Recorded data
+++

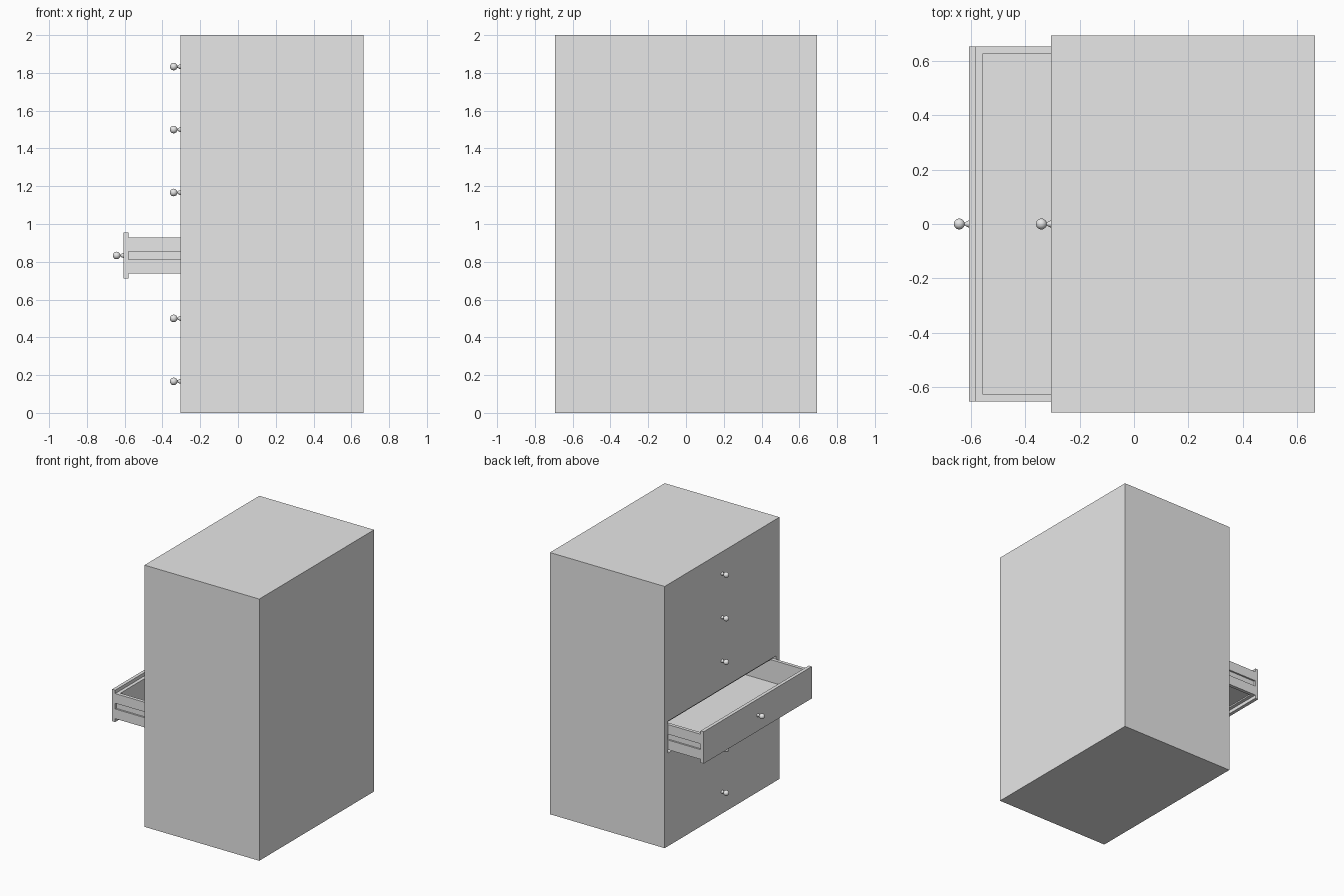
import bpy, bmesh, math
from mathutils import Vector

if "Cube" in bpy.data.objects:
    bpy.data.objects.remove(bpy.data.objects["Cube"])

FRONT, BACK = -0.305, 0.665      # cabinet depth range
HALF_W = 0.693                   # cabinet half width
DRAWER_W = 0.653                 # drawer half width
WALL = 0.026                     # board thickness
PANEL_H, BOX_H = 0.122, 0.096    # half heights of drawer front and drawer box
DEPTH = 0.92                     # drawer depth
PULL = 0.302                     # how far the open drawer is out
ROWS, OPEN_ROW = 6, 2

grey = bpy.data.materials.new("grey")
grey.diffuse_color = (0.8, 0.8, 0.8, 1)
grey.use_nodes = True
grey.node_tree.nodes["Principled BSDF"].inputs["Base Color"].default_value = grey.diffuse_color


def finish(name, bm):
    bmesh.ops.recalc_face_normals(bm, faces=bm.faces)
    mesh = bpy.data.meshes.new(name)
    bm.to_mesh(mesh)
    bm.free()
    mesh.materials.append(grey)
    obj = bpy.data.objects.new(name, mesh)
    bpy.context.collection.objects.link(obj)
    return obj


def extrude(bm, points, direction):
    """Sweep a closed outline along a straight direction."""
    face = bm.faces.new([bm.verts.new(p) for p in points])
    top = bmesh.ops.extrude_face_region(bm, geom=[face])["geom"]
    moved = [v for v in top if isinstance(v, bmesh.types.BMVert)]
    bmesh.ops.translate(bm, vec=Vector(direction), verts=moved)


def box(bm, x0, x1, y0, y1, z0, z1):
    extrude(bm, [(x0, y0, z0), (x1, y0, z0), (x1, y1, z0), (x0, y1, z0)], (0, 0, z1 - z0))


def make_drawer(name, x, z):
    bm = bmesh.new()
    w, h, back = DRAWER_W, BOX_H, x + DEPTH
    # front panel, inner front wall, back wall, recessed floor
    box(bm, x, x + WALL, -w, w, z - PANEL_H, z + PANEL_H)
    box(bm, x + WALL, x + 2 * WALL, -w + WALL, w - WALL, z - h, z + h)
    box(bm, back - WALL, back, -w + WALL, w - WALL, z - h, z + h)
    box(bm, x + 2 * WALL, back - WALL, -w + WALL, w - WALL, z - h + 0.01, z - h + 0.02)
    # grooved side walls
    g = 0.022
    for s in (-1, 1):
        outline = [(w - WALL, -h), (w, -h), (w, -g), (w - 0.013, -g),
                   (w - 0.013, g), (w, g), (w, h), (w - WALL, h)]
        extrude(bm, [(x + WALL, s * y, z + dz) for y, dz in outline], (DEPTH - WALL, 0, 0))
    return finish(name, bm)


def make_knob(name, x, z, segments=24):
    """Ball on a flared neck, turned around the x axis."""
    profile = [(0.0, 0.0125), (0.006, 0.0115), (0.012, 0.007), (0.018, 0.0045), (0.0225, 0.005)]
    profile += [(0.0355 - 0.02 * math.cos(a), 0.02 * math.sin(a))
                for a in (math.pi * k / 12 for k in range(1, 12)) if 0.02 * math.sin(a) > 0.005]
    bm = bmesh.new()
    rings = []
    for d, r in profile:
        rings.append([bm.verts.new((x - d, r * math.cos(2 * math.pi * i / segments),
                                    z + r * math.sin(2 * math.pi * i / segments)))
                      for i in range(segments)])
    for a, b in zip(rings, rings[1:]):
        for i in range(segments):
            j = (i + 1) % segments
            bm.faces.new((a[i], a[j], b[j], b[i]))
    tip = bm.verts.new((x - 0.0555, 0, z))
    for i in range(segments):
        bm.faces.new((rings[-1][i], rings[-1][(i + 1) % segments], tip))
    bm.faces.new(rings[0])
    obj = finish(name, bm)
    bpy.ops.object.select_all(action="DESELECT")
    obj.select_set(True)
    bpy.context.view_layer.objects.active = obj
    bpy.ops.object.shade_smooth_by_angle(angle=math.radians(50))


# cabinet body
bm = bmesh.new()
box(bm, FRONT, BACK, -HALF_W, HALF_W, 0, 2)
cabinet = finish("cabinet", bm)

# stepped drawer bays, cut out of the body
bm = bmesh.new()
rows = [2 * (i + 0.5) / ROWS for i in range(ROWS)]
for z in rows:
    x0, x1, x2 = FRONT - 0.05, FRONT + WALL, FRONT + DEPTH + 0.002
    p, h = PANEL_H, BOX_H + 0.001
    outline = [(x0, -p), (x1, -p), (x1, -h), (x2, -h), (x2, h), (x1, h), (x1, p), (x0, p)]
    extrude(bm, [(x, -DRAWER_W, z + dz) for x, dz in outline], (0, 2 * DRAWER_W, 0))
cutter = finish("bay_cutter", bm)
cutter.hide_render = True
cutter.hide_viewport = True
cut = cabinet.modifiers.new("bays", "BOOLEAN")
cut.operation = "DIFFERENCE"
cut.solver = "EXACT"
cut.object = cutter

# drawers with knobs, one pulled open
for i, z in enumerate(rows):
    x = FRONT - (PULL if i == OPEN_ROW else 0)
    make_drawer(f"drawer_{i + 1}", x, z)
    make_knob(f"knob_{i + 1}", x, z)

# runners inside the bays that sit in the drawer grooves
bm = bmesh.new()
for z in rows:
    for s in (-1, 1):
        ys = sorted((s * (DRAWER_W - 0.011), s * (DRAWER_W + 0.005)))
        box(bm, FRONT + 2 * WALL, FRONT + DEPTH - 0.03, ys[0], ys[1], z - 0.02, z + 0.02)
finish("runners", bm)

+++

§ **Your instructions**
Could you write out the records again exactly, without any of their pictures?

§ **Output for this exercise**
import bpy, bmesh, math
from mathutils import Vector

if "Cube" in bpy.data.objects:
    bpy.data.objects.remove(bpy.data.objects["Cube"])

FRONT, BACK = -0.305, 0.665      # cabinet depth range
HALF_W = 0.693                   # cabinet half width
DRAWER_W = 0.653                 # drawer half width
WALL = 0.026                     # board thickness
PANEL_H, BOX_H = 0.122, 0.096    # half heights of drawer front and drawer box
DEPTH = 0.92                     # drawer depth
PULL = 0.302                     # how far the open drawer is out
ROWS, OPEN_ROW = 6, 2

grey = bpy.data.materials.new("grey")
grey.diffuse_color = (0.8, 0.8, 0.8, 1)
grey.use_nodes = True
grey.node_tree.nodes["Principled BSDF"].inputs["Base Color"].default_value = grey.diffuse_color


def finish(name, bm):
    bmesh.ops.recalc_face_normals(bm, faces=bm.faces)
    mesh = bpy.data.meshes.new(name)
    bm.to_mesh(mesh)
    bm.free()
    mesh.materials.append(grey)
    obj = bpy.data.objects.new(name, mesh)
    bpy.context.collection.objects.link(obj)
    return obj


def extrude(bm, points, direction):
    """Sweep a closed outline along a straight direction."""
    face = bm.faces.new([bm.verts.new(p) for p in points])
    top = bmesh.ops.extrude_face_region(bm, geom=[face])["geom"]
    moved = [v for v in top if isinstance(v, bmesh.types.BMVert)]
    bmesh.ops.translate(bm, vec=Vector(direction), verts=moved)


def box(bm, x0, x1, y0, y1, z0, z1):
    extrude(bm, [(x0, y0, z0), (x1, y0, z0), (x1, y1, z0), (x0, y1, z0)], (0, 0, z1 - z0))


def make_drawer(name, x, z):
    bm = bmesh.new()
    w, h, back = DRAWER_W, BOX_H, x + DEPTH
    # front panel, inner front wall, back wall, recessed floor
    box(bm, x, x + WALL, -w, w, z - PANEL_H, z + PANEL_H)
    box(bm, x + WALL, x + 2 * WALL, -w + WALL, w - WALL, z - h, z + h)
    box(bm, back - WALL, back, -w + WALL, w - WALL, z - h, z + h)
    box(bm, x + 2 * WALL, back - WALL, -w + WALL, w - WALL, z - h + 0.01, z - h + 0.02)
    # grooved side walls
    g = 0.022
    for s in (-1, 1):
        outline = [(w - WALL, -h), (w, -h), (w, -g), (w - 0.013, -g),
                   (w - 0.013, g), (w, g), (w, h), (w - WALL, h)]
        extrude(bm, [(x + WALL, s * y, z + dz) for y, dz in outline], (DEPTH - WALL, 0, 0))
    return finish(name, bm)


def make_knob(name, x, z, segments=24):
    """Ball on a flared neck, turned around the x axis."""
    profile = [(0.0, 0.0125), (0.006, 0.0115), (0.012, 0.007), (0.018, 0.0045), (0.0225, 0.005)]
    profile += [(0.0355 - 0.02 * math.cos(a), 0.02 * math.sin(a))
                for a in (math.pi * k / 12 for k in range(1, 12)) if 0.02 * math.sin(a) > 0.005]
    bm = bmesh.new()
    rings = []
    for d, r in profile:
        rings.append([bm.verts.new((x - d, r * math.cos(2 * math.pi * i / segments),
                                    z + r * math.sin(2 * math.pi * i / segments)))
                      for i in range(segments)])
    for a, b in zip(rings, rings[1:]):
        for i in range(segments):
            j = (i + 1) % segments
            bm.faces.new((a[i], a[j], b[j], b[i]))
    tip = bm.verts.new((x - 0.0555, 0, z))
    for i in range(segments):
        bm.faces.new((rings[-1][i], rings[-1][(i + 1) % segments], tip))
    bm.faces.new(rings[0])
    obj = finish(name, bm)
    bpy.ops.object.select_all(action="DESELECT")
    obj.select_set(True)
    bpy.context.view_layer.objects.active = obj
    bpy.ops.object.shade_smooth_by_angle(angle=math.radians(50))


# cabinet body
bm = bmesh.new()
box(bm, FRONT, BACK, -HALF_W, HALF_W, 0, 2)
cabinet = finish("cabinet", bm)

# stepped drawer bays, cut out of the body
bm = bmesh.new()
rows = [2 * (i + 0.5) / ROWS for i in range(ROWS)]
for z in rows:
    x0, x1, x2 = FRONT - 0.05, FRONT + WALL, FRONT + DEPTH + 0.002
    p, h = PANEL_H, BOX_H + 0.001
    outline = [(x0, -p), (x1, -p), (x1, -h), (x2, -h), (x2, h), (x1, h), (x1, p), (x0, p)]
    extrude(bm, [(x, -DRAWER_W, z + dz) for x, dz in outline], (0, 2 * DRAWER_W, 0))
cutter = finish("bay_cutter", bm)
cutter.hide_render = True
cutter.hide_viewport = True
cut = cabinet.modifiers.new("bays", "BOOLEAN")
cut.operation = "DIFFERENCE"
cut.solver = "EXACT"
cut.object = cutter

# drawers with knobs, one pulled open
for i, z in enumerate(rows):
    x = FRONT - (PULL if i == OPEN_ROW else 0)
    make_drawer(f"drawer_{i + 1}", x, z)
    make_knob(f"knob_{i + 1}", x, z)

# runners inside the bays that sit in the drawer grooves
bm = bmesh.new()
for z in rows:
    for s in (-1, 1):
        ys = sorted((s * (DRAWER_W - 0.011), s * (DRAWER_W + 0.005)))
        box(bm, FRONT + 2 * WALL, FRONT + DEPTH - 0.03, ys[0], ys[1], z - 0.02, z + 0.02)
finish("runners", bm)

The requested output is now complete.